**Problem details:** Beginning at the top of the data below, write out every line exactly until you reach the line with "off = a - math.atan2(RIB_Z, side", and include that line.

**Records:**
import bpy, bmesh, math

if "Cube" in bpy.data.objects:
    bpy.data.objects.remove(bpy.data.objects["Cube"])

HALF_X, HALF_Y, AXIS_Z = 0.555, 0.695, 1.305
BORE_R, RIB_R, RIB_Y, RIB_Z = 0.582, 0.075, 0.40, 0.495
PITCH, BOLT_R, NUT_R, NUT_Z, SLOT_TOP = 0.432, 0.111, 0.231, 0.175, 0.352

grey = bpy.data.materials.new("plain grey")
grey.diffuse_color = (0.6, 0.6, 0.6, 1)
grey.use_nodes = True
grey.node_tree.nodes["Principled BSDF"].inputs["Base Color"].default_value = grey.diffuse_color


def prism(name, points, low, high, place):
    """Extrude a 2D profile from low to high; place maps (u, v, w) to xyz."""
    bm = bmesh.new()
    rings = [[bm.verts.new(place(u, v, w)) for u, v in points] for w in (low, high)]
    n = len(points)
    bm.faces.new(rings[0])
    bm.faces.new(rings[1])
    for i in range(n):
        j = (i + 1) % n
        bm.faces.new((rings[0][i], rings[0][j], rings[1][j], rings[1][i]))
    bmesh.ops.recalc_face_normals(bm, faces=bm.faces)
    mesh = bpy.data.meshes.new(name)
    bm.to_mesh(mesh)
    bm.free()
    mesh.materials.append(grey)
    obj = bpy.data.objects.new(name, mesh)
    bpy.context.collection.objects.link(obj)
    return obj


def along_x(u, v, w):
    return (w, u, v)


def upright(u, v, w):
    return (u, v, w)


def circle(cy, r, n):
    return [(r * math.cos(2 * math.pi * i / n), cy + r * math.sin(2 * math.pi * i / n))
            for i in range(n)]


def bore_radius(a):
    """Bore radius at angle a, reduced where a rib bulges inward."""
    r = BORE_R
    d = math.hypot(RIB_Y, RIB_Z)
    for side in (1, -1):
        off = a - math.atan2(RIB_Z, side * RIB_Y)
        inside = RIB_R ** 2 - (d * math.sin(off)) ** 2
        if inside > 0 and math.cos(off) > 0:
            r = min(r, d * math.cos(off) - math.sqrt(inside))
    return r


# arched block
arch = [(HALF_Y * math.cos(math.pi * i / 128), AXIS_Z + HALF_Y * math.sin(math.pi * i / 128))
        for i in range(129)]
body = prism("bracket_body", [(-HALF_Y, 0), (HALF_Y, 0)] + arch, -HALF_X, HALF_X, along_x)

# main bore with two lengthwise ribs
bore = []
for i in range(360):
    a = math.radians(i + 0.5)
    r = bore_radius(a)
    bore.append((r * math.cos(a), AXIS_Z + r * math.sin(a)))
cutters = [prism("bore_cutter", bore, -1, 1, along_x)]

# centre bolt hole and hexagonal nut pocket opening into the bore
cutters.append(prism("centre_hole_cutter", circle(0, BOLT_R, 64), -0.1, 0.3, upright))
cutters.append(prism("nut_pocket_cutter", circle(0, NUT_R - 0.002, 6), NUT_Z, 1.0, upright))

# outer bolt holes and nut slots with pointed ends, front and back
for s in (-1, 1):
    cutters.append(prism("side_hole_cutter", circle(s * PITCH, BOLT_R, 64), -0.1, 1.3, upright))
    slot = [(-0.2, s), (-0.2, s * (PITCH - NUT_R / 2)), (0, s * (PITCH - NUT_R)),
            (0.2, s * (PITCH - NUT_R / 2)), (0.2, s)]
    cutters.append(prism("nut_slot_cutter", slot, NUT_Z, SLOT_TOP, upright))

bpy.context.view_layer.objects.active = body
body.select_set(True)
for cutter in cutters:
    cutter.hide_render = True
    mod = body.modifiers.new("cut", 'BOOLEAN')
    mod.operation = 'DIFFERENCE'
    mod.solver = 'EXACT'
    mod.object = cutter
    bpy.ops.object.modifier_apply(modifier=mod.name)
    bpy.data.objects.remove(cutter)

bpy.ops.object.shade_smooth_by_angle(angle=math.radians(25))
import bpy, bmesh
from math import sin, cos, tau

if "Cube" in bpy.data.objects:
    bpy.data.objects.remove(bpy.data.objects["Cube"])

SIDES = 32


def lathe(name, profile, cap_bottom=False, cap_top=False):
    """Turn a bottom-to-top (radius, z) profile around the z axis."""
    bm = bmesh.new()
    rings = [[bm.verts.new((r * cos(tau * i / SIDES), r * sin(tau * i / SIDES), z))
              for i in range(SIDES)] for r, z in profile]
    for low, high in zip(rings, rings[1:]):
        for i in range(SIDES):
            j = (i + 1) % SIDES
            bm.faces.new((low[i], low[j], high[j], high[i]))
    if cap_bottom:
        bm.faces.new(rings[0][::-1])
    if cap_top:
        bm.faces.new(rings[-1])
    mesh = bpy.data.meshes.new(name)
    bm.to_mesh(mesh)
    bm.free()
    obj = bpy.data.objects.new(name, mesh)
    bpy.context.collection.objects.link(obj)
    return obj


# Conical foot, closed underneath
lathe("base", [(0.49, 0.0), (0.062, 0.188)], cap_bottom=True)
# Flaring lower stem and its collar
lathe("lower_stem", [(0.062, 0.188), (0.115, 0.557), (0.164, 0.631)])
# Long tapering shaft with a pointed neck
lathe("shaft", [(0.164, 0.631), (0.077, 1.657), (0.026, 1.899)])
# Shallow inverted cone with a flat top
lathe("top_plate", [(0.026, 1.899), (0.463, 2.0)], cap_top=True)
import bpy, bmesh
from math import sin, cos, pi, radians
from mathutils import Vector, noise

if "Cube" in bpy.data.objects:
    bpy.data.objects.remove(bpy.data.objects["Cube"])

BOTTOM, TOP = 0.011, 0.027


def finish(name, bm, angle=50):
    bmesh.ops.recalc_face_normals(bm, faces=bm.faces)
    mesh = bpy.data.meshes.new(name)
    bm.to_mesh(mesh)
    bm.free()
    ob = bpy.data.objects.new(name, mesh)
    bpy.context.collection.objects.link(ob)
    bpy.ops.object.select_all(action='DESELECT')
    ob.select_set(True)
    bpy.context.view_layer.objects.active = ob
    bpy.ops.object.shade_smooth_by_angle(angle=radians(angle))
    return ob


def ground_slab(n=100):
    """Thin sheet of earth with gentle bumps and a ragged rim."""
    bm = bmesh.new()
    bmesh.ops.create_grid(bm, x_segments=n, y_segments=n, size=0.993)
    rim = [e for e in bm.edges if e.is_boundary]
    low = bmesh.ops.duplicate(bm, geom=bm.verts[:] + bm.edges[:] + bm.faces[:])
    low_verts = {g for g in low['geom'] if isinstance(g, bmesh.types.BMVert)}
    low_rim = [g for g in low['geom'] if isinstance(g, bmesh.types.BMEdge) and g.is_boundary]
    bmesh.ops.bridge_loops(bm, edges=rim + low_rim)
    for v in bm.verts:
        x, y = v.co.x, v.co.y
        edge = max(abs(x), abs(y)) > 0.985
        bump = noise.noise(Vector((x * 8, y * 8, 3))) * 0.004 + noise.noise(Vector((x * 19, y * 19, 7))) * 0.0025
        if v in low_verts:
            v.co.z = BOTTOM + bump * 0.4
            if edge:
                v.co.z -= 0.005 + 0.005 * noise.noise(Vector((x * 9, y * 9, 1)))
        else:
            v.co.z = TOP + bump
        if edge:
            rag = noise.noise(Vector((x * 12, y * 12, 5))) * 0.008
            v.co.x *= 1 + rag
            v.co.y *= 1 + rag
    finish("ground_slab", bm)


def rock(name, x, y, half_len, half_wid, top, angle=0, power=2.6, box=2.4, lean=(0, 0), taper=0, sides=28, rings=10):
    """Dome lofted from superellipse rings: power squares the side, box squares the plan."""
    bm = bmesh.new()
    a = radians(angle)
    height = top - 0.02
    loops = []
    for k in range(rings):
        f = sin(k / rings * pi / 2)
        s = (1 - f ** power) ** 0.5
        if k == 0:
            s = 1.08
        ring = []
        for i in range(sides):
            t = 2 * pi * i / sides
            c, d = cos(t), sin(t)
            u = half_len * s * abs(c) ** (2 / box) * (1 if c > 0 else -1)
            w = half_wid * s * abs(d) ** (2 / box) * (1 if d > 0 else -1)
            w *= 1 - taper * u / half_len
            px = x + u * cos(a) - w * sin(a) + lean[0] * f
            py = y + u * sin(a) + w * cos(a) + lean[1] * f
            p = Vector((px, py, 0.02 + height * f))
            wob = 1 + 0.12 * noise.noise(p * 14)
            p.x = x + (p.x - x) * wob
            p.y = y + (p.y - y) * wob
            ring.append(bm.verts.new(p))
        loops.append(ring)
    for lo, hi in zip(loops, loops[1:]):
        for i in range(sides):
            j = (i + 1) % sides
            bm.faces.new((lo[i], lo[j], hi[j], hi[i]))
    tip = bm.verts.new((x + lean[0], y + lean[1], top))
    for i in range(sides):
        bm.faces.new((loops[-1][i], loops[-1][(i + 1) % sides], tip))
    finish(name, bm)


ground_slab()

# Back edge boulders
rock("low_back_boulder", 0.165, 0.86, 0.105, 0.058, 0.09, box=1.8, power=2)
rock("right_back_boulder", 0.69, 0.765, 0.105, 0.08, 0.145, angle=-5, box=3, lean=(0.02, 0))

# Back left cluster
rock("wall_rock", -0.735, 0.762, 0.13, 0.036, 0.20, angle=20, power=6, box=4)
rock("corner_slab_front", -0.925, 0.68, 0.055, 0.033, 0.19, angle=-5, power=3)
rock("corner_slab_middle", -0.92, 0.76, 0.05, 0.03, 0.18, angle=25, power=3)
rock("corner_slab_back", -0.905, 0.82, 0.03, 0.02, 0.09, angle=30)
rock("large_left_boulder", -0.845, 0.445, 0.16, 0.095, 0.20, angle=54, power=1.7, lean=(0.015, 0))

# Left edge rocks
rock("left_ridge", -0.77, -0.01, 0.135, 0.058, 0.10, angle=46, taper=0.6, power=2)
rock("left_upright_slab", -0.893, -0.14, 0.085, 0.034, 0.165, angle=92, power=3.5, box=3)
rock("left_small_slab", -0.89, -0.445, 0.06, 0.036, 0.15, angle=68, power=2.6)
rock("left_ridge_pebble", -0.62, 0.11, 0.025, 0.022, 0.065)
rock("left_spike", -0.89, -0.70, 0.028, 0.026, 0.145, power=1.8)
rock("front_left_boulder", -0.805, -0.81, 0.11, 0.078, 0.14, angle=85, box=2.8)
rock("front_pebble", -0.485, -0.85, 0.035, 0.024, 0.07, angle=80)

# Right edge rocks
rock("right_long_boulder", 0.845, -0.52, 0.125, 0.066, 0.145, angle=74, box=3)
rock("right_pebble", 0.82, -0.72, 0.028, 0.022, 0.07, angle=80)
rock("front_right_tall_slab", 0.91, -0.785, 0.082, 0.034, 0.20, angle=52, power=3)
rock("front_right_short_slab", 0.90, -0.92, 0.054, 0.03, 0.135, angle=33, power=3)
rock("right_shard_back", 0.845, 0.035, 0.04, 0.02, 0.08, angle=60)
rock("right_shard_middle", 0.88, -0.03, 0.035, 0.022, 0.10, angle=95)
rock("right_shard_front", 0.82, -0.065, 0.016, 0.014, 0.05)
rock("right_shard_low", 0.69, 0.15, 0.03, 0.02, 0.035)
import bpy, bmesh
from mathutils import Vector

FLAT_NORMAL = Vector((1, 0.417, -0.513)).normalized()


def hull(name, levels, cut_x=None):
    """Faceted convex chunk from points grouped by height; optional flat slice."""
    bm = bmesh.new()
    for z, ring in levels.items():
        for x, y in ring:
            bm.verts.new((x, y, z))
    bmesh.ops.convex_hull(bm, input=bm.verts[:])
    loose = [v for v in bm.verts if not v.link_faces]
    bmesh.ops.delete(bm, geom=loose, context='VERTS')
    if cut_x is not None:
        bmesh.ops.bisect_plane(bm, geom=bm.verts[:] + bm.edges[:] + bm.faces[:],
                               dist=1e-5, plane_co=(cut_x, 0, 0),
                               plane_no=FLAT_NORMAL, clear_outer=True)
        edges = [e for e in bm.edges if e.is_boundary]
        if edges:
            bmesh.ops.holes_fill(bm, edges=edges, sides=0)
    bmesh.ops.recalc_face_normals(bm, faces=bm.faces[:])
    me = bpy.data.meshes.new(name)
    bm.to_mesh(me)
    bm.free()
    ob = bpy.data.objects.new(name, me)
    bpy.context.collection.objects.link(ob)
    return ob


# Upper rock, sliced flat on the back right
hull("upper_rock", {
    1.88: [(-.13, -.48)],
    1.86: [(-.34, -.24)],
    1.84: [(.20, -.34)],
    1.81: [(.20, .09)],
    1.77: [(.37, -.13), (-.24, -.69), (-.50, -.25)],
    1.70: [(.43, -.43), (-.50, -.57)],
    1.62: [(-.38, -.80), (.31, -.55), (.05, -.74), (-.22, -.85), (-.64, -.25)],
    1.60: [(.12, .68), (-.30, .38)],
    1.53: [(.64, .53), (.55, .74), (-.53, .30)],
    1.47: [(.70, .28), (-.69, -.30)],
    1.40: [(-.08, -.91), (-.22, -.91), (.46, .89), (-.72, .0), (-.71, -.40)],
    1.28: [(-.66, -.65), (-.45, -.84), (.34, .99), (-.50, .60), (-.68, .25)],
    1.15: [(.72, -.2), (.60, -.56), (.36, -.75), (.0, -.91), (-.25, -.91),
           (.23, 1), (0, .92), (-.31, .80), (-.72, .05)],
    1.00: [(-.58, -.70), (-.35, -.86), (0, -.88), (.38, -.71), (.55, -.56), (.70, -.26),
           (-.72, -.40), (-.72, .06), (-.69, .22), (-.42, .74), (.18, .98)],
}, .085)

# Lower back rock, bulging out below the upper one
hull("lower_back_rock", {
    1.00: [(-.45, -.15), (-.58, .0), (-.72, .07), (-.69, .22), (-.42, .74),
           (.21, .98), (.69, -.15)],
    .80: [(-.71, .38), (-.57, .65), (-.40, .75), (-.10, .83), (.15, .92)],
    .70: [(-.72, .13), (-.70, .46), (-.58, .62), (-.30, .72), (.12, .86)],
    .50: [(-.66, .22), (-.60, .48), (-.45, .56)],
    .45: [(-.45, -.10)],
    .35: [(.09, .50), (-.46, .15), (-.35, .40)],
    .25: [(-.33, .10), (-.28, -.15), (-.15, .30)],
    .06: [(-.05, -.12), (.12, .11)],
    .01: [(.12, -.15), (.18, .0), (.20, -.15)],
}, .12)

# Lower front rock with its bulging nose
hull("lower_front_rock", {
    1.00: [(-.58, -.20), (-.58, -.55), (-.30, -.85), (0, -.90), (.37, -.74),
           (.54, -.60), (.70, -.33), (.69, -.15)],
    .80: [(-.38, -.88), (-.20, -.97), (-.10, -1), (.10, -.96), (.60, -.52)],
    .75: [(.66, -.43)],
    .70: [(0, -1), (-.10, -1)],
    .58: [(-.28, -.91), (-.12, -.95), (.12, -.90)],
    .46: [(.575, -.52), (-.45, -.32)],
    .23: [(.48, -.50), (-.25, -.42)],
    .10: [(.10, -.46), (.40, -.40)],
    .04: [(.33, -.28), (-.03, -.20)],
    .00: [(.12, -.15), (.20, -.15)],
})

**Task output:**
import bpy, bmesh, math

if "Cube" in bpy.data.objects:
    bpy.data.objects.remove(bpy.data.objects["Cube"])

HALF_X, HALF_Y, AXIS_Z = 0.555, 0.695, 1.305
BORE_R, RIB_R, RIB_Y, RIB_Z = 0.582, 0.075, 0.40, 0.495
PITCH, BOLT_R, NUT_R, NUT_Z, SLOT_TOP = 0.432, 0.111, 0.231, 0.175, 0.352

grey = bpy.data.materials.new("plain grey")
grey.diffuse_color = (0.6, 0.6, 0.6, 1)
grey.use_nodes = True
grey.node_tree.nodes["Principled BSDF"].inputs["Base Color"].default_value = grey.diffuse_color


def prism(name, points, low, high, place):
    """Extrude a 2D profile from low to high; place maps (u, v, w) to xyz."""
    bm = bmesh.new()
    rings = [[bm.verts.new(place(u, v, w)) for u, v in points] for w in (low, high)]
    n = len(points)
    bm.faces.new(rings[0])
    bm.faces.new(rings[1])
    for i in range(n):
        j = (i + 1) % n
        bm.faces.new((rings[0][i], rings[0][j], rings[1][j], rings[1][i]))
    bmesh.ops.recalc_face_normals(bm, faces=bm.faces)
    mesh = bpy.data.meshes.new(name)
    bm.to_mesh(mesh)
    bm.free()
    mesh.materials.append(grey)
    obj = bpy.data.objects.new(name, mesh)
    bpy.context.collection.objects.link(obj)
    return obj


def along_x(u, v, w):
    return (w, u, v)


def upright(u, v, w):
    return (u, v, w)


def circle(cy, r, n):
    return [(r * math.cos(2 * math.pi * i / n), cy + r * math.sin(2 * math.pi * i / n))
            for i in range(n)]


def bore_radius(a):
    """Bore radius at angle a, reduced where a rib bulges inward."""
    r = BORE_R
    d = math.hypot(RIB_Y, RIB_Z)
    for side in (1, -1):
        off = a - math.atan2(RIB_Z, side * RIB_Y)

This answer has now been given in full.